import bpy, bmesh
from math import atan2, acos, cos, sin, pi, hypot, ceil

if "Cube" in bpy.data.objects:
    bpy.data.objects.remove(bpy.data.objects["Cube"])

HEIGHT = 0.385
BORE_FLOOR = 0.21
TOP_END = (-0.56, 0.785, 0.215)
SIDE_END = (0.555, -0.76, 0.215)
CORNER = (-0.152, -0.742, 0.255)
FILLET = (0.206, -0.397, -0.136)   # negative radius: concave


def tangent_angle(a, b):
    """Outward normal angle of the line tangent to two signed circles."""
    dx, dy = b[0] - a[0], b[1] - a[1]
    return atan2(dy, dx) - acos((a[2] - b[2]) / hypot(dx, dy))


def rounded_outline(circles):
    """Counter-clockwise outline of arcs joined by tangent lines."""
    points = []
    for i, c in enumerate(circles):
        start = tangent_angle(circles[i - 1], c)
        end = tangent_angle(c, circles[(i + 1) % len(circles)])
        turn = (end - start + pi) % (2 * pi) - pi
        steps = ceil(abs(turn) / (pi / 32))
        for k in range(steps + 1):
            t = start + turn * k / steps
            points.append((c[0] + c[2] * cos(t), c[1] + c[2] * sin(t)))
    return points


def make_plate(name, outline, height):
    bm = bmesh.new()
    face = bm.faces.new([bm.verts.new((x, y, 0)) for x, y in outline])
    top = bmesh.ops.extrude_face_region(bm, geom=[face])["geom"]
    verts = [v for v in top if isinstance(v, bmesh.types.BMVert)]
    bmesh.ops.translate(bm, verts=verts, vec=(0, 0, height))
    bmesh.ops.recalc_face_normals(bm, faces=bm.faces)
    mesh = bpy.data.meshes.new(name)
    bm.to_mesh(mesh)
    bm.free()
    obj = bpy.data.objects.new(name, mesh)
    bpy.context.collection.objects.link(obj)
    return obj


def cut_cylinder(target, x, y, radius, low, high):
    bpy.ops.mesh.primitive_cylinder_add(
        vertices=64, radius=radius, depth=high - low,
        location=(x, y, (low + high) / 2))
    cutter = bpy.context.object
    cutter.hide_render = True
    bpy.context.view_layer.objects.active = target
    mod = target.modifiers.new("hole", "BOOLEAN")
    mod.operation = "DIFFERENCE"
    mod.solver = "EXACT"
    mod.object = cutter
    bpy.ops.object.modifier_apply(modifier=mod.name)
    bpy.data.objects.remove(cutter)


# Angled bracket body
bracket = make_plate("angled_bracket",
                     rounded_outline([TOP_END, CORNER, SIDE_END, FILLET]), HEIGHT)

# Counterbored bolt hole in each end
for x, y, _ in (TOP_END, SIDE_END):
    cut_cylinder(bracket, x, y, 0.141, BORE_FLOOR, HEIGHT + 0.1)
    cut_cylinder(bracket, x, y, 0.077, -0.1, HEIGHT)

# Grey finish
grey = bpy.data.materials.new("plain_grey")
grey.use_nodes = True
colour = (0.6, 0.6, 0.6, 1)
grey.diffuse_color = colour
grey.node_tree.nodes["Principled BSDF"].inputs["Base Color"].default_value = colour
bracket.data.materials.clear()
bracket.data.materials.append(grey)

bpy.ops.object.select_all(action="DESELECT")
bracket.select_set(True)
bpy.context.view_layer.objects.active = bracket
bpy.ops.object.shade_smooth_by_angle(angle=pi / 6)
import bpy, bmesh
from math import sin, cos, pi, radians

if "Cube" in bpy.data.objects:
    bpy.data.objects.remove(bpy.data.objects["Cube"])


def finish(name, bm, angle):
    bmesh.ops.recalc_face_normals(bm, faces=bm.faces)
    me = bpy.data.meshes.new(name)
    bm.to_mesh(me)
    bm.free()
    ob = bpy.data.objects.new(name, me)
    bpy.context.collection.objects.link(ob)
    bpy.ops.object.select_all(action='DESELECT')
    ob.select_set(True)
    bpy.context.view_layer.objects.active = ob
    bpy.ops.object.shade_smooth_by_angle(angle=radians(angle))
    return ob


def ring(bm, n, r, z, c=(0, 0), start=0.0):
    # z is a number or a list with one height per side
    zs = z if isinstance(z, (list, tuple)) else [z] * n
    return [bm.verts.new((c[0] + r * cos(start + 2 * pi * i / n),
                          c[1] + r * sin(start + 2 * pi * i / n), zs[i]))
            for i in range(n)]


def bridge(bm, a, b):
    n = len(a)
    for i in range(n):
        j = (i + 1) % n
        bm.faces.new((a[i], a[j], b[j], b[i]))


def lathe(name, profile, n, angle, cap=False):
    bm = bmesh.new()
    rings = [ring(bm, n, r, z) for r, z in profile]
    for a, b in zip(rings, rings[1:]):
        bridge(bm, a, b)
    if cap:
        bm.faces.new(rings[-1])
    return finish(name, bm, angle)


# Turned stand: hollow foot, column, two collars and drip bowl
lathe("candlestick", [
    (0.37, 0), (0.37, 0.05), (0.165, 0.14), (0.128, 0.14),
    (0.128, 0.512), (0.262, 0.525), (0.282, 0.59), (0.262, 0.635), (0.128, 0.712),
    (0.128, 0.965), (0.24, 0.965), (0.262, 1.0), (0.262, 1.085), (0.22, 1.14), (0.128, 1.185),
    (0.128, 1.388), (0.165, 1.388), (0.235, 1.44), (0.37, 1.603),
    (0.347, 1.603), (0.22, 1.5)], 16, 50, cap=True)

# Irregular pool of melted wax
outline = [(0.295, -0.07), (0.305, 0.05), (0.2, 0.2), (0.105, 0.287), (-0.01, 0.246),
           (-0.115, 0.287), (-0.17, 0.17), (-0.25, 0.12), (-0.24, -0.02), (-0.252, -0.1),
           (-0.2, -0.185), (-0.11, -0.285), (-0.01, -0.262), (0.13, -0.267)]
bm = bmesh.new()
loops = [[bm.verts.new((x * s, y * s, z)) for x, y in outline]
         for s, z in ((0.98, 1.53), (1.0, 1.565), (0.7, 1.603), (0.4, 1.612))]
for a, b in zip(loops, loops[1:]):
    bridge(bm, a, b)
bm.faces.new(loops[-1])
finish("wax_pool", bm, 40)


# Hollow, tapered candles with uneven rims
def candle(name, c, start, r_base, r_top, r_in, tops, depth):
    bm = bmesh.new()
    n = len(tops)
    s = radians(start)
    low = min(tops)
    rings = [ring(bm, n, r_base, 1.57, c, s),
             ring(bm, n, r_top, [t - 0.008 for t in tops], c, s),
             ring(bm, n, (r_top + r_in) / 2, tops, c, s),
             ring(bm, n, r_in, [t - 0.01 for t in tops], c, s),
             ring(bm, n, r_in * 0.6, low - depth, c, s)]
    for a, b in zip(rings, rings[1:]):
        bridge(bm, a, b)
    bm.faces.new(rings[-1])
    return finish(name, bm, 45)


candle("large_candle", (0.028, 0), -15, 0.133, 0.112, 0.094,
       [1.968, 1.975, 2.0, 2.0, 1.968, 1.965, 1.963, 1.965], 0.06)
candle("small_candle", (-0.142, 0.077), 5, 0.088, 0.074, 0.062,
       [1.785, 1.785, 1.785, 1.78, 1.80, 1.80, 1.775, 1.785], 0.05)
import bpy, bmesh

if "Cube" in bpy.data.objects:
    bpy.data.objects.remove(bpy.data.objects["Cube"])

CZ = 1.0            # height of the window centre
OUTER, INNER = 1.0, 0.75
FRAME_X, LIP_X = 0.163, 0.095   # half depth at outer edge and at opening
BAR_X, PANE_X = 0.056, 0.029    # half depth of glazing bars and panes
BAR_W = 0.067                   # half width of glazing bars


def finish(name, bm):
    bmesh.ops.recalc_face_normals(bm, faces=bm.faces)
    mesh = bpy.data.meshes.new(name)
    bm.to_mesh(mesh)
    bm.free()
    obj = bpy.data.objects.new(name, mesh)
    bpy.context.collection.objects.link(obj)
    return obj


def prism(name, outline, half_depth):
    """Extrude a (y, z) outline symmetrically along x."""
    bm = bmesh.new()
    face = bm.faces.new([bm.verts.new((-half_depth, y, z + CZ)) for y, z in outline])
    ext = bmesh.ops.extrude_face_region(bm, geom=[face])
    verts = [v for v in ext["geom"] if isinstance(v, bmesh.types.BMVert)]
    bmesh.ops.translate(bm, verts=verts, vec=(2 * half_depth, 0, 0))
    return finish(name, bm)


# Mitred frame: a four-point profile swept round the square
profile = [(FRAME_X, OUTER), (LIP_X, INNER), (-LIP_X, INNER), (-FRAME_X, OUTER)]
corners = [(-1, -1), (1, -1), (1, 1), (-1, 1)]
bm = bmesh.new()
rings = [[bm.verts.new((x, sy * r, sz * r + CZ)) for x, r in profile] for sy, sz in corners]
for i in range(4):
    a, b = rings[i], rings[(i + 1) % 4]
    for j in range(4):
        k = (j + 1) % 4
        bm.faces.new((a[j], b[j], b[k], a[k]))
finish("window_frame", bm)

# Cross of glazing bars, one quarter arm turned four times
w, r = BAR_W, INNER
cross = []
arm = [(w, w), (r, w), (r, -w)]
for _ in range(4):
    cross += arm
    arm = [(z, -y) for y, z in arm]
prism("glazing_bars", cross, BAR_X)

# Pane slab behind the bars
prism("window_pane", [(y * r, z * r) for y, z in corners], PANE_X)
——————————
▸ HOW TO COMPLETE THIS TASK: Scan the listing above and tally the lines that include the string "steps". Write the total and nothing more.

▸ THE ANSWER: 3